Painter and ceramicist Stephen Bird takes to the conventions of traditional English crockery and attending ideas about etiquette and formality with a joyous subversion. His subjects—including gruesome murder scenes, animal cruelty, dismembered body parts and sex—reveal a taste for the transgressive. Yet there is more to these tableaux of apparently gratuitous violence than meets the eye. The gun-toting messiahs of Ecce homo, for instance, are based on mass-produced plastic Jesus figurines and, while cartoonish and silly, signify the dubious formulations on which modern warfare is based.
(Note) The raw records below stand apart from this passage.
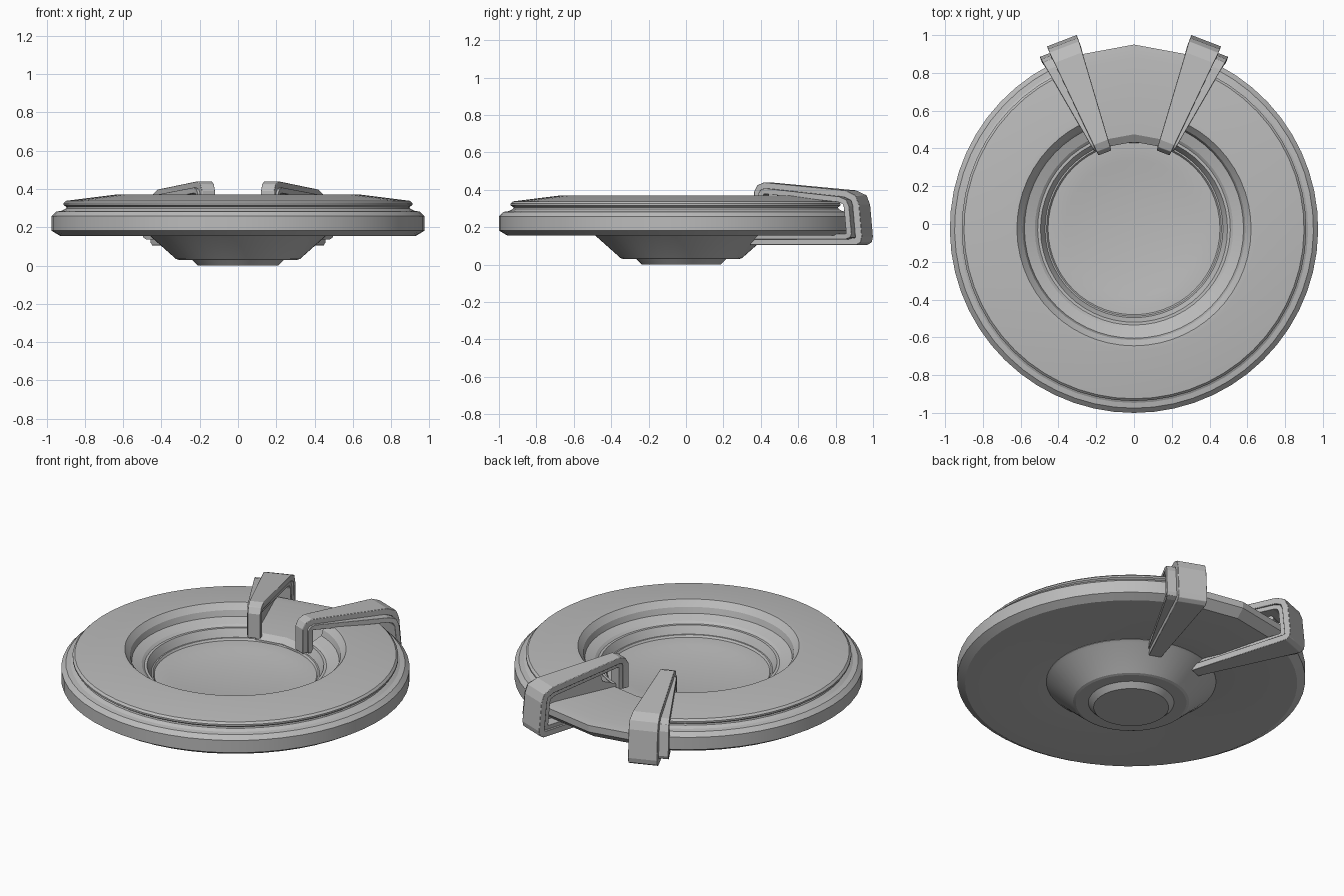
import bpy, bmesh
from math import sin, cos, radians, hypot

CENTRE_Y = -0.025      # axis of the round body
CLAMP_ANGLE = 21       # degrees either side of the back

if "Cube" in bpy.data.objects:
    bpy.data.objects.remove(bpy.data.objects["Cube"])

grey = bpy.data.materials.new("plain grey")
grey.use_nodes = True
grey.diffuse_color = (0.5, 0.5, 0.5, 1)
grey.node_tree.nodes["Principled BSDF"].inputs["Base Color"].default_value = (0.5, 0.5, 0.5, 1)


def finish(name, bm, bevel=0):
    """Turn a bmesh into a shaded object."""
    bmesh.ops.remove_doubles(bm, verts=bm.verts, dist=1e-5)
    bmesh.ops.recalc_face_normals(bm, faces=bm.faces)
    mesh = bpy.data.meshes.new(name)
    bm.to_mesh(mesh)
    bm.free()
    mesh.materials.append(grey)
    obj = bpy.data.objects.new(name, mesh)
    bpy.context.collection.objects.link(obj)
    bpy.ops.object.select_all(action='DESELECT')
    obj.select_set(True)
    bpy.context.view_layer.objects.active = obj
    bpy.ops.object.shade_smooth_by_angle(angle=radians(12))
    if bevel:
        mod = obj.modifiers.new("soft edges", 'BEVEL')
        mod.width = bevel
        mod.segments = 2
    return obj


def lathe(name, profile, start, end, steps):
    """Sweep a closed (radius, z) profile; angles are measured from the back."""
    bm = bmesh.new()
    full = end - start == 360
    rings = []
    for i in range(steps if full else steps + 1):
        a = radians(start + (end - start) * i / steps)
        rings.append([bm.verts.new((r * sin(a), CENTRE_Y + r * cos(a), z)) for r, z in profile])
    n = len(profile)
    pairs = list(zip(rings, rings[1:]))
    if full:
        pairs.append((rings[-1], rings[0]))
    else:
        bm.faces.new(rings[0])
        bm.faces.new(rings[-1])
    for a, b in pairs:
        for j in range(n):
            k = (j + 1) % n
            bm.faces.new((a[j], a[k], b[k], b[j]))
    return finish(name, bm)


def strap(name, path, thick, side, near, far, bevel):
    """Sweep a tapering band along a (radius, z) path; near and far are lateral limits."""
    bm = bmesh.new()
    a = radians(CLAMP_ANGLE)
    sections = []
    for i, (r, z) in enumerate(path):
        p, q = path[max(i - 1, 0)], path[min(i + 1, len(path) - 1)]
        dr, dz = q[0] - p[0], q[1] - p[1]
        d = hypot(dr, dz)
        inner = (r + dz / d * thick, z - dr / d * thick)
        t = min(max((r - 0.43) / 0.6, 0), 1)
        lo, hi = (near[k] + (far[k] - near[k]) * t for k in (0, 1))
        ring = []
        for (rr, zz), w in (((r, z), lo), ((r, z), hi), (inner, hi), (inner, lo)):
            ring.append(bm.verts.new((side * (rr * sin(a) + w * cos(a)),
                                      CENTRE_Y + rr * cos(a) - w * sin(a), zz)))
        sections.append(ring)
    bm.faces.new(sections[0])
    bm.faces.new(sections[-1])
    for s, t in zip(sections, sections[1:]):
        for j in range(4):
            k = (j + 1) % 4
            bm.faces.new((s[j], s[k], t[k], t[j]))
    return finish(name, bm, bevel)


# Stepped outer ring, open at the back between the clamps
ring_profile = [
    (0.47, 0.22), (0.485, 0.25), (0.495, 0.268), (0.51, 0.268), (0.525, 0.28),
    (0.58, 0.3), (0.59, 0.335), (0.605, 0.352), (0.62, 0.37), (0.645, 0.37),
    (0.9, 0.338), (0.912, 0.326), (0.912, 0.316), (0.897, 0.306), (0.9, 0.298),
    (0.922, 0.286), (0.95, 0.282), (0.975, 0.258), (0.975, 0.182),
    (0.93, 0.155), (0.6, 0.155), (0.47, 0.168)]
lathe("outer_ring", ring_profile, CLAMP_ANGLE, 360 - CLAMP_ANGLE, 50)

# Flat, lower plate that fills the gap in the ring
plate_profile = [(0.46, 0.222), (0.5, 0.248), (0.905, 0.26), (0.975, 0.25),
                 (0.975, 0.21), (0.925, 0.165), (0.6, 0.156), (0.46, 0.168)]
lathe("back_plate", plate_profile, -CLAMP_ANGLE, CLAMP_ANGLE, 2)

# Bowl with its conical underside and small foot
bowl_profile = [
    (0, 0.197), (0.31, 0.197), (0.365, 0.208), (0.455, 0.21), (0.463, 0.222), (0.475, 0.222),
    (0.475, 0.165), (0.46, 0.155), (0.325, 0.035), (0.31, 0.03), (0.24, 0.03),
    (0.21, 0.0), (0, 0.0)]
lathe("bowl", bowl_profile, 0, 360, 56)

# A pair of hooked clamps, each an outer band over a wider lining
band_path = [(0.43, 0.24), (0.43, 0.39), (0.45, 0.425), (0.49, 0.44), (0.97, 0.397),
             (1.03, 0.37), (1.05, 0.32), (1.066, 0.15), (1.06, 0.12), (1.035, 0.105),
             (0.41, 0.105)]
lining_path = [(0.46, 0.24), (0.46, 0.38), (0.475, 0.4), (0.5, 0.408), (0.95, 0.364),
               (0.995, 0.347), (1.013, 0.31), (1.028, 0.165), (1.02, 0.145), (0.99, 0.135),
               (0.42, 0.135)]
for label, side in (("left", 1), ("right", -1)):
    strap(label + "_clamp_band", band_path, 0.038, side, (-0.037, 0.037), (-0.084, 0.084), 0.01)
    strap(label + "_clamp_lining", lining_path, 0.03, side, (-0.028, 0.045), (-0.074, 0.14), 0.005)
Bird grew up in Stoke-on-Trent, the birthplace of English ceramics. His work typically appropriates iconography from the established pottery houses of his home town: a stiff pastoral scene from Spode, a decorative Royal Doulton rose, the cabbage leaf of Mintons’ Victorian majolica. Bird turns also to the intimate realm of his studio and to contemporary art discourse for inspiration and comic effect—one plate gently mocks a gallery visitor’s assessment of Bird’s artwork, another is the non-descript referent bearing the phrase ‘post-non-ceramic’. In many respects these plates exemplify the confusion of categories that now pervades creative industries: in production, process and materiality they belong to the domain of craft, while the subversive content keeps this category at arm’s length.
The stylistic naiveté of Bird’s ceramics belie his technical prowess: his glazes, for instance, are rich and their application considered. The individuality of each work and the inalienable presence of the artist’s hand is also a conscious nod to what has been lost in the age of mass production and consumption. Bird’s works, though laced with sharp wit, strangely invoke the emotional connection which is felt towards things that have been made with love.
Ian Potter Gallery
University of Melbourne